Pros of a Personal Loan
- Quick application process with funds available within days
- No collateral required
- Perfect for unforeseen repairs
Cons of a Personal Loan
- Interest rate is heavily dependent on credit score
- A smaller amount can be borrowed as compared to HELOC or home equity loans
- Shorter repayment period
- Prepayment penalties and late fee penalties
- No tax deductions on interest paid
Credit cards let you borrow funds for a short period of time and can be great for emergency renovations that are required. You are only required to make the minimum payment to your credit card account if you are strapped for cash. Interest starts accruing on the account if you have an outstanding balance after the last date to make the payment. Credit cards have relatively high-interest rates as compared to the other loan options because it poses a higher risk for lenders as there is no collateral.
Pros of a Credit Card
- Payment flexibility
- Quick application
- Interest-free grace periods
Cons of a Credit Card
- Very high-interest rates
- Fee for credit card
- Low borrowing limits on credit cards
The government offers some low-cost solutions to individuals who qualify for their home renovation programs.

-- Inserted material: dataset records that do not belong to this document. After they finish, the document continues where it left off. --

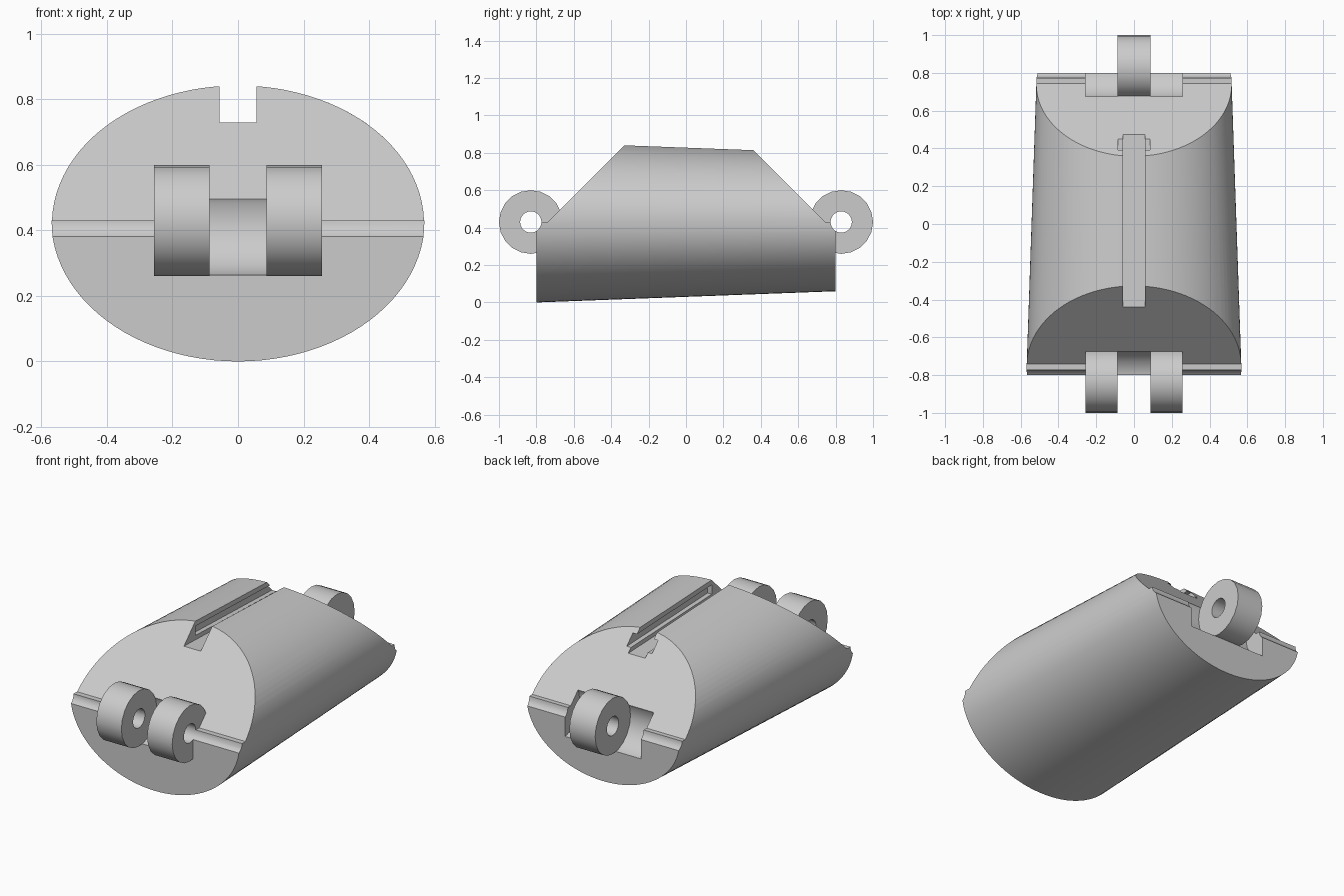
import bpy, bmesh, math
from mathutils import Matrix, Vector

default = bpy.data.objects.get("Cube")
if default:
    bpy.data.objects.remove(default, do_unlink=True)

PIN_Y, PIN_Z = 0.83, 0.43
KNUCKLE_R, HOLE_R = 0.17, 0.057
TONGUE, FORK = 0.087, 0.256

grey = bpy.data.materials.new("plain grey")
grey.use_nodes = True
colour = (0.6, 0.6, 0.6, 1)
grey.diffuse_color = colour
grey.node_tree.nodes["Principled BSDF"].inputs["Base Color"].default_value = colour


def finish(bm, name):
    bmesh.ops.recalc_face_normals(bm, faces=bm.faces)
    mesh = bpy.data.meshes.new(name)
    bm.to_mesh(mesh)
    bm.free()
    mesh.materials.append(grey)
    obj = bpy.data.objects.new(name, mesh)
    bpy.context.collection.objects.link(obj)
    return obj


def side_profile(name, points, half_width):
    """Extrude a (y, z) outline across x."""
    bm = bmesh.new()
    face = bm.faces.new([bm.verts.new((-half_width, y, z)) for y, z in points])
    ext = bmesh.ops.extrude_face_region(bm, geom=[face])["geom"]
    moved = [v for v in ext if isinstance(v, bmesh.types.BMVert)]
    bmesh.ops.translate(bm, verts=moved, vec=(2 * half_width, 0, 0))
    return finish(bm, name)


def barrel(name, x0, x1, y, radius, sides):
    """Cylinder lying along x at hinge height."""
    bm = bmesh.new()
    place = Matrix.Translation(((x0 + x1) / 2, y, PIN_Z)) @ Matrix.Rotation(math.pi / 2, 4, "Y")
    bmesh.ops.create_cone(bm, cap_ends=True, segments=sides, radius1=radius,
                          radius2=radius, depth=abs(x1 - x0), matrix=place)
    return finish(bm, name)


def combine(target, tool, operation):
    mod = target.modifiers.new(operation, "BOOLEAN")
    mod.operation, mod.object, mod.solver = operation, tool, "EXACT"
    bpy.context.view_layer.objects.active = target
    bpy.ops.object.modifier_apply(modifier=mod.name)
    bpy.data.objects.remove(tool, do_unlink=True)


# Tapered oval body
bm = bmesh.new()
rings = []
for y, rx, rz in ((-0.8, 0.57, 0.43), (0.8, 0.515, 0.37)):
    angles = [2 * math.pi * i / 96 for i in range(96)]
    rings.append([bm.verts.new((rx * math.cos(a), y, PIN_Z + rz * math.sin(a))) for a in angles])
for ring in rings:
    bm.faces.new(ring)
for i in range(96):
    j = (i + 1) % 96
    bm.faces.new((rings[0][i], rings[0][j], rings[1][j], rings[1][i]))
body = finish(bm, "finger_segment")

# Sloping ends with a small ledge above the hinge line
combine(body, side_profile("end_slopes", [
    (-0.9, -0.1), (-0.9, PIN_Z), (-0.74, PIN_Z), (0, 1.17),
    (0.005, 1.17), (0.745, PIN_Z), (0.9, PIN_Z), (0.9, -0.1)], 0.8), "INTERSECT")

# Front fork: one wide knuckle with its middle cleared out
combine(body, barrel("fork", -FORK, FORK, -PIN_Y, KNUCKLE_R, 20), "UNION")
combine(body, barrel("fork_gap", -TONGUE, TONGUE, -PIN_Y, KNUCKLE_R + 0.001, 20), "DIFFERENCE")

# Back tongue: one knuckle with a clearance pocket on each side
combine(body, barrel("tongue", -TONGUE - 0.003, TONGUE + 0.003, PIN_Y, KNUCKLE_R, 20), "UNION")
for s in (-1, 1):
    combine(body, barrel("side_pocket", s * TONGUE, s * FORK, PIN_Y, KNUCKLE_R + 0.001, 20), "DIFFERENCE")

# Pin holes, which run on as grooves in the body ends
for s in (-1, 1):
    combine(body, barrel("pin_hole", -0.8, 0.8, s * PIN_Y, HOLE_R, 24), "DIFFERENCE")

# Top slot with a wider channel that opens at the back slope
combine(body, side_profile("top_slot", [
    (-0.6, 0.735), (0.6, 0.696), (0.6, 1), (-0.6, 1)], 0.057), "DIFFERENCE")
combine(body, side_profile("side_channel", [
    (-0.33, 0.753), (0.6, 0.72), (0.6, 0.777), (-0.33, 0.81)], 0.085), "DIFFERENCE")

# Smooth curves, crisp edges
bpy.ops.object.select_all(action="DESELECT")
body.select_set(True)
bpy.context.view_layer.objects.active = body
bpy.ops.object.shade_smooth_by_angle(angle=math.radians(30))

Different government agencies have different programs, therefore, if you qualify for an FHA loan, VA loan or a USDA loan be sure to check if you are eligible for additional assistance for home renovations.
FHA loans offer the FHA203k which is a special FHA loan where the borrower receives their mortgage amount and an additional amount for renovations. The home being purchased must be approved by the FHA as a home that requires renovations to ensure safety and livable standards in order to receive the additional amount. The amount that can be borrowed for renovations can go from $5,000 to $35,000 depending on the condition of the home. A VA renovation loan is similar to an FHA203k loan where the borrowing amount will include both the mortgage amount and funds for renovations. Similarly, the USDA has a program known as the USDA Rural Housing Renovation Loan Program which caters to individuals who purchase homes that are in need of renovations.
Pros of Federal Programs
- Low-interest rate
- Part of the mortgage
- Several grants available
Cons of Federal Programs
- Strict eligibility requirements
- Not all lenders can make these loans
Frequently Asked Questions (FAQ)
What credit score do I need for a home improvement loan?
Different loan programs have different requirements. However, a majority of loans will require a minimum credit score of 620.
Federal programs have different requirements. FHA203k loans can go as low as 500, while VA loans and USDA loans do not have minimum credit score requirements.
Are home improvement loans tax-deductible?
Yes, a few of the loan programs are tax-deductible as interest payments on HELOCs, home equity loans, and cash-out refinances can be claimed as tax deductions. Personal loans and credit cards cannot be claimed. The interest payments on your mortgage through a federal loan program can also be claimed as an itemized deduction.